INSTRUCTIONS FOR THE TASK = What you return must match the records exactly, with every line included.

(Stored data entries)
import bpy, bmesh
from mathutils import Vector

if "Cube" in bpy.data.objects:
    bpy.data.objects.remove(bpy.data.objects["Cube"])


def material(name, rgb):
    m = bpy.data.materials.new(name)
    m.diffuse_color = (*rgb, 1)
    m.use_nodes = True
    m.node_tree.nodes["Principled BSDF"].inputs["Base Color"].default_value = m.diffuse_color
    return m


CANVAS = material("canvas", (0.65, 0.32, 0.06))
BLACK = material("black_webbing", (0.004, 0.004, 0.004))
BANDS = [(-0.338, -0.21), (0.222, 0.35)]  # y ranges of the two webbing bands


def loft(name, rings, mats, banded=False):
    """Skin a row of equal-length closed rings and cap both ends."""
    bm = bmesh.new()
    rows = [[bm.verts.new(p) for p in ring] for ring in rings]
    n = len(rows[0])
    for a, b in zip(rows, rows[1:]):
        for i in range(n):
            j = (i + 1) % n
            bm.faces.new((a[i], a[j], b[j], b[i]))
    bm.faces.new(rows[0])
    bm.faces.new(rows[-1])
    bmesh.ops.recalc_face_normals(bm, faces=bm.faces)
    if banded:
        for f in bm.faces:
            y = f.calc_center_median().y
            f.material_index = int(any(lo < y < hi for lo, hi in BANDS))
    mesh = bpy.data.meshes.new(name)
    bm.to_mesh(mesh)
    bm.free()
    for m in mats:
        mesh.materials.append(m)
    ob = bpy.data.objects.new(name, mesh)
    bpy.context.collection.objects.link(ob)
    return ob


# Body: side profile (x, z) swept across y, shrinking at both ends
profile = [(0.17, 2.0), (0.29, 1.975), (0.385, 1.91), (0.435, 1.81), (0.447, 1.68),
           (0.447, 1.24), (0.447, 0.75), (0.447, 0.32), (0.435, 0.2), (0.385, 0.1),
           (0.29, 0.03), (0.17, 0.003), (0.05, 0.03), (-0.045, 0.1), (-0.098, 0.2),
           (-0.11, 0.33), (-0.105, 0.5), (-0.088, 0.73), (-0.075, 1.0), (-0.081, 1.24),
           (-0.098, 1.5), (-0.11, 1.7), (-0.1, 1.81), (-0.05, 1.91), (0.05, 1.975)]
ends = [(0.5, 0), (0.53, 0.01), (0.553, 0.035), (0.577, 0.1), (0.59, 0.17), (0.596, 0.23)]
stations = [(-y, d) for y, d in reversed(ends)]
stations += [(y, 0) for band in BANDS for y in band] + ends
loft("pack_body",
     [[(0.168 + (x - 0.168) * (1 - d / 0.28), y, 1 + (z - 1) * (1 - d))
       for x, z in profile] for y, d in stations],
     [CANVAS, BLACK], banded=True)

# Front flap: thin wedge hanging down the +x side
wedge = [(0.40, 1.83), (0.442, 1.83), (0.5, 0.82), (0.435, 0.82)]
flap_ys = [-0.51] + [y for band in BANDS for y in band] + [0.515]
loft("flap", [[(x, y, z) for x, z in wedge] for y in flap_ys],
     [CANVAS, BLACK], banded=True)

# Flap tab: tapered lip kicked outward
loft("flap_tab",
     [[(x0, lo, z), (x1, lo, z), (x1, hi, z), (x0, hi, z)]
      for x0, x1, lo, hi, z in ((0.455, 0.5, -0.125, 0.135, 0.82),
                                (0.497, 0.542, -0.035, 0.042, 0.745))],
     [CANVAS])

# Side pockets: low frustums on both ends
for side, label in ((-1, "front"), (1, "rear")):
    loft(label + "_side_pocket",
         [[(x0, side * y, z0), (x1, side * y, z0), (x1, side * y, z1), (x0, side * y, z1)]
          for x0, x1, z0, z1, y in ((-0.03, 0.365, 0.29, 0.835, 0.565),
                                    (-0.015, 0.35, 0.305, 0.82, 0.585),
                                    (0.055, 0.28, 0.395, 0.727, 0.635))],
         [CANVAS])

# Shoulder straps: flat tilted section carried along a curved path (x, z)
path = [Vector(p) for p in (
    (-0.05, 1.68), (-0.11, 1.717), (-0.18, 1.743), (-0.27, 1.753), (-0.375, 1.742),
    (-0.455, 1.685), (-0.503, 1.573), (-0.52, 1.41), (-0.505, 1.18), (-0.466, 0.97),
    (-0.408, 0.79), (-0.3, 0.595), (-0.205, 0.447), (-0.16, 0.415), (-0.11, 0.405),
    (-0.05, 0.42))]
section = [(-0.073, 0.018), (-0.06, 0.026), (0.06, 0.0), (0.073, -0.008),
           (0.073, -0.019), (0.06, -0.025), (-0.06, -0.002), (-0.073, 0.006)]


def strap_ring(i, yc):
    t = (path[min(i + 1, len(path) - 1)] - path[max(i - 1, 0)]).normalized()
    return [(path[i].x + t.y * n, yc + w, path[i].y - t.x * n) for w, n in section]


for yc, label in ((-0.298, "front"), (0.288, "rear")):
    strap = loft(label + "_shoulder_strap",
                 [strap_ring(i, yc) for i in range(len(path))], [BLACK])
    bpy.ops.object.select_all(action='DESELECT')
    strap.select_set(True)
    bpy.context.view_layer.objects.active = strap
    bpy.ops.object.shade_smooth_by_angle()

ANSWER BELOW =
import bpy, bmesh
from mathutils import Vector

if "Cube" in bpy.data.objects:
    bpy.data.objects.remove(bpy.data.objects["Cube"])


def material(name, rgb):
    m = bpy.data.materials.new(name)
    m.diffuse_color = (*rgb, 1)
    m.use_nodes = True
    m.node_tree.nodes["Principled BSDF"].inputs["Base Color"].default_value = m.diffuse_color
    return m


CANVAS = material("canvas", (0.65, 0.32, 0.06))
BLACK = material("black_webbing", (0.004, 0.004, 0.004))
BANDS = [(-0.338, -0.21), (0.222, 0.35)]  # y ranges of the two webbing bands


def loft(name, rings, mats, banded=False):
    """Skin a row of equal-length closed rings and cap both ends."""
    bm = bmesh.new()
    rows = [[bm.verts.new(p) for p in ring] for ring in rings]
    n = len(rows[0])
    for a, b in zip(rows, rows[1:]):
        for i in range(n):
            j = (i + 1) % n
            bm.faces.new((a[i], a[j], b[j], b[i]))
    bm.faces.new(rows[0])
    bm.faces.new(rows[-1])
    bmesh.ops.recalc_face_normals(bm, faces=bm.faces)
    if banded:
        for f in bm.faces:
            y = f.calc_center_median().y
            f.material_index = int(any(lo < y < hi for lo, hi in BANDS))
    mesh = bpy.data.meshes.new(name)
    bm.to_mesh(mesh)
    bm.free()
    for m in mats:
        mesh.materials.append(m)
    ob = bpy.data.objects.new(name, mesh)
    bpy.context.collection.objects.link(ob)
    return ob


# Body: side profile (x, z) swept across y, shrinking at both ends
profile = [(0.17, 2.0), (0.29, 1.975), (0.385, 1.91), (0.435, 1.81), (0.447, 1.68),
           (0.447, 1.24), (0.447, 0.75), (0.447, 0.32), (0.435, 0.2), (0.385, 0.1),
           (0.29, 0.03), (0.17, 0.003), (0.05, 0.03), (-0.045, 0.1), (-0.098, 0.2),
           (-0.11, 0.33), (-0.105, 0.5), (-0.088, 0.73), (-0.075, 1.0), (-0.081, 1.24),
           (-0.098, 1.5), (-0.11, 1.7), (-0.1, 1.81), (-0.05, 1.91), (0.05, 1.975)]
ends = [(0.5, 0), (0.53, 0.01), (0.553, 0.035), (0.577, 0.1), (0.59, 0.17), (0.596, 0.23)]
stations = [(-y, d) for y, d in reversed(ends)]
stations += [(y, 0) for band in BANDS for y in band] + ends
loft("pack_body",
     [[(0.168 + (x - 0.168) * (1 - d / 0.28), y, 1 + (z - 1) * (1 - d))
       for x, z in profile] for y, d in stations],
     [CANVAS, BLACK], banded=True)

# Front flap: thin wedge hanging down the +x side
wedge = [(0.40, 1.83), (0.442, 1.83), (0.5, 0.82), (0.435, 0.82)]
flap_ys = [-0.51] + [y for band in BANDS for y in band] + [0.515]
loft("flap", [[(x, y, z) for x, z in wedge] for y in flap_ys],
     [CANVAS, BLACK], banded=True)

# Flap tab: tapered lip kicked outward
loft("flap_tab",
     [[(x0, lo, z), (x1, lo, z), (x1, hi, z), (x0, hi, z)]
      for x0, x1, lo, hi, z in ((0.455, 0.5, -0.125, 0.135, 0.82),
                                (0.497, 0.542, -0.035, 0.042, 0.745))],
     [CANVAS])

# Side pockets: low frustums on both ends
for side, label in ((-1, "front"), (1, "rear")):
    loft(label + "_side_pocket",
         [[(x0, side * y, z0), (x1, side * y, z0), (x1, side * y, z1), (x0, side * y, z1)]
          for x0, x1, z0, z1, y in ((-0.03, 0.365, 0.29, 0.835, 0.565),
                                    (-0.015, 0.35, 0.305, 0.82, 0.585),
                                    (0.055, 0.28, 0.395, 0.727, 0.635))],
         [CANVAS])

# Shoulder straps: flat tilted section carried along a curved path (x, z)
path = [Vector(p) for p in (
    (-0.05, 1.68), (-0.11, 1.717), (-0.18, 1.743), (-0.27, 1.753), (-0.375, 1.742),
    (-0.455, 1.685), (-0.503, 1.573), (-0.52, 1.41), (-0.505, 1.18), (-0.466, 0.97),
    (-0.408, 0.79), (-0.3, 0.595), (-0.205, 0.447), (-0.16, 0.415), (-0.11, 0.405),
    (-0.05, 0.42))]
section = [(-0.073, 0.018), (-0.06, 0.026), (0.06, 0.0), (0.073, -0.008),
           (0.073, -0.019), (0.06, -0.025), (-0.06, -0.002), (-0.073, 0.006)]


def strap_ring(i, yc):
    t = (path[min(i + 1, len(path) - 1)] - path[max(i - 1, 0)]).normalized()
    return [(path[i].x + t.y * n, yc + w, path[i].y - t.x * n) for w, n in section]


for yc, label in ((-0.298, "front"), (0.288, "rear")):
    strap = loft(label + "_shoulder_strap",
                 [strap_ring(i, yc) for i in range(len(path))], [BLACK])
    bpy.ops.object.select_all(action='DESELECT')
    strap.select_set(True)
    bpy.context.view_layer.objects.active = strap
    bpy.ops.object.shade_smooth_by_angle()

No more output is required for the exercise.